creation is with you.” Perhaps if guys shouted this out of their car windows, I too would come up with a response more kind than the finger to their
Let’s move on. After Seven Letters from Paris, I was prepared to learn something a little bigger than the sad state of my love life (it’s not you, Samantha,
it’s me). I mean, if it was non-existent before the book, it was a bloody crumb after. A star to be seen only through squinting – just to appear as a satellite.
So more recently I picked up Playing Big by Tara Mohr. I figured before looking at or for someone else, I should take some time to look at myself.
Again, I’d describe it as painfully enchanting. Firstly, to find out I’d been shooting myself in the foot: painful. The next bit could be the same for you.
Luckily, Tara comes well-equipped with solutions to counteract our actions. You see, absent-mindedly, we’ve been undermining ourselves, and
our ideas. Just take a group situation. Our suggestions are so often filled with maybes, and kind ofs, and perhaps’. These words which defeat the
strength of an idea, singlehandedly defeating the confidence we have in ourselves too. We avoid sharing our ideas with the fear they might be
judged, ridiculed, or rejected. We convince ourselves that the idea isn’t worthwhile anyway, or rather, we don’t have the right to share it.
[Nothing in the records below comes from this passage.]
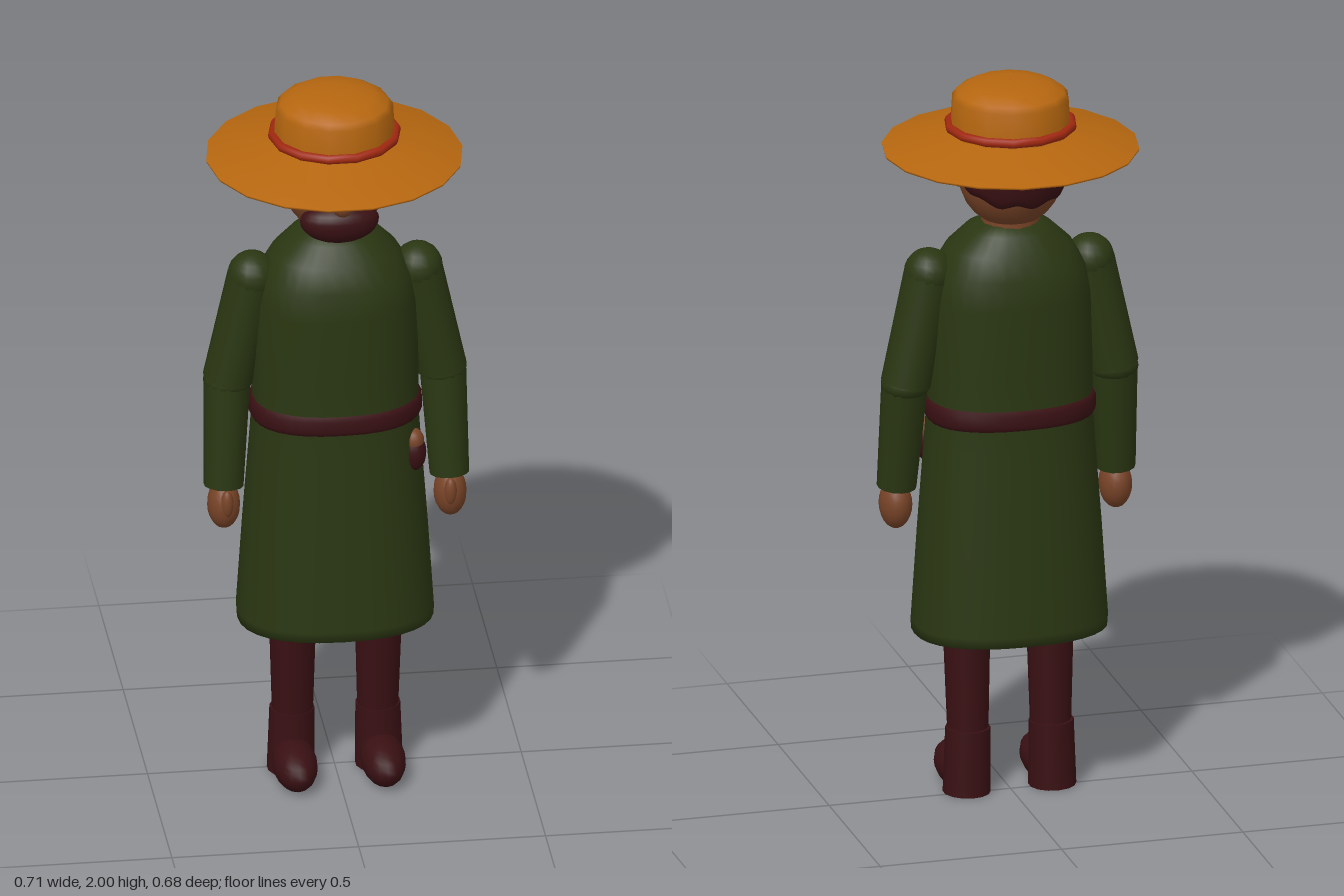
import * as THREE from 'three';

const mat = (name, color, side = THREE.FrontSide) => {
  const m = new THREE.MeshStandardMaterial({ color, side });
  m.name = name;
  return m;
};

export function createModel() {
  const root = new THREE.Group();
  root.name = 'farmer';
  const straw = mat('straw', 0xb5660f, THREE.DoubleSide);
  const red = mat('hatBandRed', 0xa02810);
  const green = mat('coatGreen', 0x2a3612);
  const leather = mat('darkBrown', 0x391013, THREE.DoubleSide);
  const skin = mat('skin', 0x774327);
  const black = mat('eyeBlack', 0x1c0808);

  const add = (name, geo, material, x = 0, y = 0, z = 0, parent = root) => {
    const m = new THREE.Mesh(geo, material);
    m.name = name;
    m.position.set(x, y, z);
    parent.add(m);
    return m;
  };
  const ball = (name, material, p, r, parent = root, seg = 16) => {
    const m = add(name, new THREE.SphereGeometry(1, seg, 12), material, ...p, parent);
    m.scale.set(...r);
    return m;
  };
  // Tapered limb between two points
  const limb = (name, material, a, b, ra, rb, parent) => {
    const A = new THREE.Vector3(...a), B = new THREE.Vector3(...b);
    const d = A.clone().sub(B);
    const m = add(name, new THREE.CylinderGeometry(ra, rb, d.length(), 14), material, 0, 0, 0, parent);
    m.position.copy(A).add(B).multiplyScalar(0.5);
    m.quaternion.setFromUnitVectors(new THREE.Vector3(0, 1, 0), d.normalize());
    return m;
  };
  // Closed loft through rounded-oval rings [y, half width, half depth, z centre], bottom to top
  const loft = (rings, seg = 32, power = 0.85) => {
    const pos = [], idx = [];
    const curve = (v) => Math.sign(v) * Math.abs(v) ** power;
    for (const [y, rx, rz, cz] of rings)
      for (let i = 0; i < seg; i++) {
        const t = (i / seg) * Math.PI * 2;
        pos.push(rx * curve(Math.sin(t)), y, cz + rz * curve(Math.cos(t)));
      }
    for (let j = 0; j < rings.length - 1; j++)
      for (let i = 0; i < seg; i++) {
        const a = j * seg + i, b = j * seg + (i + 1) % seg;
        idx.push(a, b, a + seg, b, b + seg, a + seg);
      }
    const g = new THREE.BufferGeometry();
    g.setAttribute('position', new THREE.Float32BufferAttribute(pos, 3));
    g.setIndex(idx);
    g.computeVertexNormals();
    return g;
  };

  // Long coat with a closed hem and rounded shoulders
  add('coat', loft([
    [0.47, 0.001, 0.001, 0.012], [0.46, 0.24, 0.17, 0.012], [0.462, 0.262, 0.189, 0.012],
    [0.49, 0.263, 0.19, 0.012], [0.75, 0.246, 0.179, 0.012], [1.0, 0.227, 0.168, 0.013],
    [1.09, 0.221, 0.163, 0.013], [1.2, 0.222, 0.165, 0.013], [1.4, 0.217, 0.167, 0.013],
    [1.48, 0.203, 0.163, 0.013], [1.54, 0.168, 0.135, 0.01], [1.59, 0.115, 0.105, 0.005],
    [1.612, 0.07, 0.07, 0], [1.615, 0.001, 0.001, 0],
  ]), green);
  add('belt', loft([
    [1.058, 0.2, 0.14, 0.013], [1.06, 0.222, 0.163, 0.013], [1.075, 0.231, 0.17, 0.013],
    [1.105, 0.231, 0.17, 0.013], [1.12, 0.222, 0.163, 0.013], [1.122, 0.2, 0.14, 0.013],
  ]), leather);

  // Pouch with a skin-toned flap
  const pouch = new THREE.Group();
  pouch.name = 'pouch';
  root.add(pouch);
  ball('pouchBody', leather, [0.2, 0.965, 0.1], [0.033, 0.053, 0.035], pouch);
  ball('pouchTop', skin, [0.2, 1.0, 0.1], [0.027, 0.034, 0.03], pouch);

  for (const s of [1, -1]) {
    const side = s > 0 ? 'left' : 'right';
    // Arm
    const arm = new THREE.Group();
    arm.name = side + 'Arm';
    root.add(arm);
    const shoulder = [s * 0.222, 1.475, 0.013], elbow = [s * 0.287, 1.17, 0.008];
    ball('shoulder', green, shoulder, [0.066, 0.067, 0.068], arm);
    limb('upperSleeve', green, shoulder, elbow, 0.066, 0.067, arm);
    ball('elbow', green, elbow, [0.066, 0.045, 0.067], arm);
    limb('lowerSleeve', green, [s * 0.288, 1.19, 0.008], [s * 0.302, 0.872, 0.043], 0.063, 0.053, arm);
    ball('hand', skin, [s * 0.303, 0.82, 0.05], [0.044, 0.068, 0.056], arm);
    ball('thumb', skin, [s * 0.299, 0.838, 0.094], [0.017, 0.04, 0.018], arm);

    // Leg and boot
    const leg = new THREE.Group();
    leg.name = side + 'Leg';
    root.add(leg);
    limb('trouserLeg', leather, [s * 0.115, 0.52, 0.024], [s * 0.114, 0.15, 0.012], 0.065, 0.054, leg);
    limb('bootShaft', leather, [s * 0.115, 0.187, 0.01], [s * 0.118, 0.005, 0.01], 0.06, 0.064, leg);
    const toe = new THREE.SphereGeometry(1, 16, 12);
    const p = toe.attributes.position;
    for (let i = 0; i < p.count; i++) p.setY(i, Math.max(p.getY(i), -0.8));
    toe.computeVertexNormals();
    add('bootToe', toe, leather, s * 0.118, 0.055, 0.09, leg).scale.set(0.06, 0.062, 0.12);

    // Ear and eye
    ball(side + 'Ear', skin, [s * 0.143, 1.76, 0.008], [0.016, 0.048, 0.03]);
    ball(side + 'Eye', black, [s * 0.05, 1.786, 0.127], [0.013, 0.026, 0.012]);
  }

  // Head
  ball('head', skin, [0, 1.74, 0], [0.141, 0.145, 0.141], root, 24);
  limb('neck', skin, [0, 1.66, 0], [0, 1.58, 0], 0.075, 0.08, root);
  ball('nose', skin, [0, 1.748, 0.168], [0.031, 0.036, 0.037]);

  // Beard: flattened ellipsoid with a level top edge
  const beardGeo = new THREE.SphereGeometry(1, 20, 14);
  const bp = beardGeo.attributes.position;
  for (let i = 0; i < bp.count; i++) {
    const y = bp.getY(i);
    if (y > 0) bp.setY(i, y * 0.75);
  }
  beardGeo.computeVertexNormals();
  const beard = add('beard', beardGeo, leather, 0, 1.672, 0.105);
  beard.scale.set(0.106, 0.064, 0.06);
  beard.rotation.x = -0.15;

  // Hair shell around the back, with a wavy lower edge tucked into the head
  const cols = 28, rows = 8, hp = [], hi = [];
  for (let j = 0; j <= rows; j++)
    for (let i = 0; i <= cols; i++) {
      const a = -1.62 + (i / cols) * 3.24;
      const low = 1.69 + 0.085 * (Math.abs(a) / 1.62) ** 3 + 0.007 * Math.sin(a * 9);
      const y = 1.85 + (low - 1.85) * Math.min(j, rows - 1) / (rows - 1);
      const edge = j === rows || i === 0 || i === cols;
      const r = (edge ? 0.13 : 0.16) * Math.sqrt(1 - ((y - 1.765) / 0.17) ** 2);
      hp.push(Math.sin(a) * r * 0.94, y, -0.006 - Math.cos(a) * r);
    }
  for (let j = 0; j < rows; j++)
    for (let i = 0; i < cols; i++) {
      const a = j * (cols + 1) + i, b = a + cols + 1;
      hi.push(a, a + 1, b, a + 1, b + 1, b);
    }
  const hairGeo = new THREE.BufferGeometry();
  hairGeo.setAttribute('position', new THREE.Float32BufferAttribute(hp, 3));
  hairGeo.setIndex(hi);
  hairGeo.computeVertexNormals();
  add('hair', hairGeo, leather);

  // Hat
  const hat = new THREE.Group();
  hat.name = 'hat';
  root.add(hat);
  const lathe = (name, pts, seg) => {
    const g = new THREE.LatheGeometry(pts.map((q) => new THREE.Vector2(...q)), seg);
    add(name, g, straw, 0, 0, 0, hat).rotation.y = Math.PI / seg;
  };
  lathe('hatBrim', [[0.001, 1.838], [0.15, 1.835], [0.25, 1.825], [0.342, 1.81],
    [0.343, 1.816], [0.25, 1.84], [0.165, 1.862], [0.15, 1.866]], 18);
  lathe('hatCrown', [[0.165, 1.855], [0.161, 1.89], [0.157, 1.955], [0.145, 1.97],
    [0.11, 1.99], [0.055, 1.999], [0.001, 2.0]], 14);
  const band = add('hatBand', new THREE.TorusGeometry(0.165, 0.013, 8, 14), red, 0, 1.878, 0, hat);
  band.rotation.set(-Math.PI / 2, 0, Math.PI / 14 + Math.PI / 2);

  return root;
}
That we need to work our way up, then we might consider speaking in the same direction.
There are times when I’m writing, and I’ll be talking about something I’ve learnt, or an idea I believe in. I’ll delete a whole paragraph, with one thought
in mind: What do I possibly know about (insert topic here)? The snowball effect is never tardy in following. It goes something like this: I bet there are
a million other blogs talking about this. I bet they’re saying it better. I’m not qualified to write about this. What am I qualified to write about? What do
I even know about writing? Do I even write right? Is there a specific way to write?
It’s questions like these that drag me away from doing what I love – writing, sharing. It’s only when I stand up to speak again that I realise how long it is
that I’ve been quiet. Tara sheds new light upon the situation. She says we won’t succeed to the extent capable of us, in work, in love or in any other aspect
of our lives, in fact, if we are constantly held back by self-questioning and self-doubt. This idea can be related to almost everything we do. She advises
we make an effort to remove any words that do nothing but take up space. If we’ve got an idea, let’s choose to share it, and let’s be confident in doing
so. Let’s not consider ourselves unworthy or unqualified because of who we are, where we’ve been or where we yet haven’t. Because in having opinion,
in existing as a human being of thoughts and taste, and experience and imagination, we are worthy and we are qualified. The only way to become
more so, is in starting somewhere.
What’s stuck in my head since reading these two books is this. First, we must have faith in our own ideas. Then, maybe others
(a french man with a scooter and an accent included) might see sense in them too.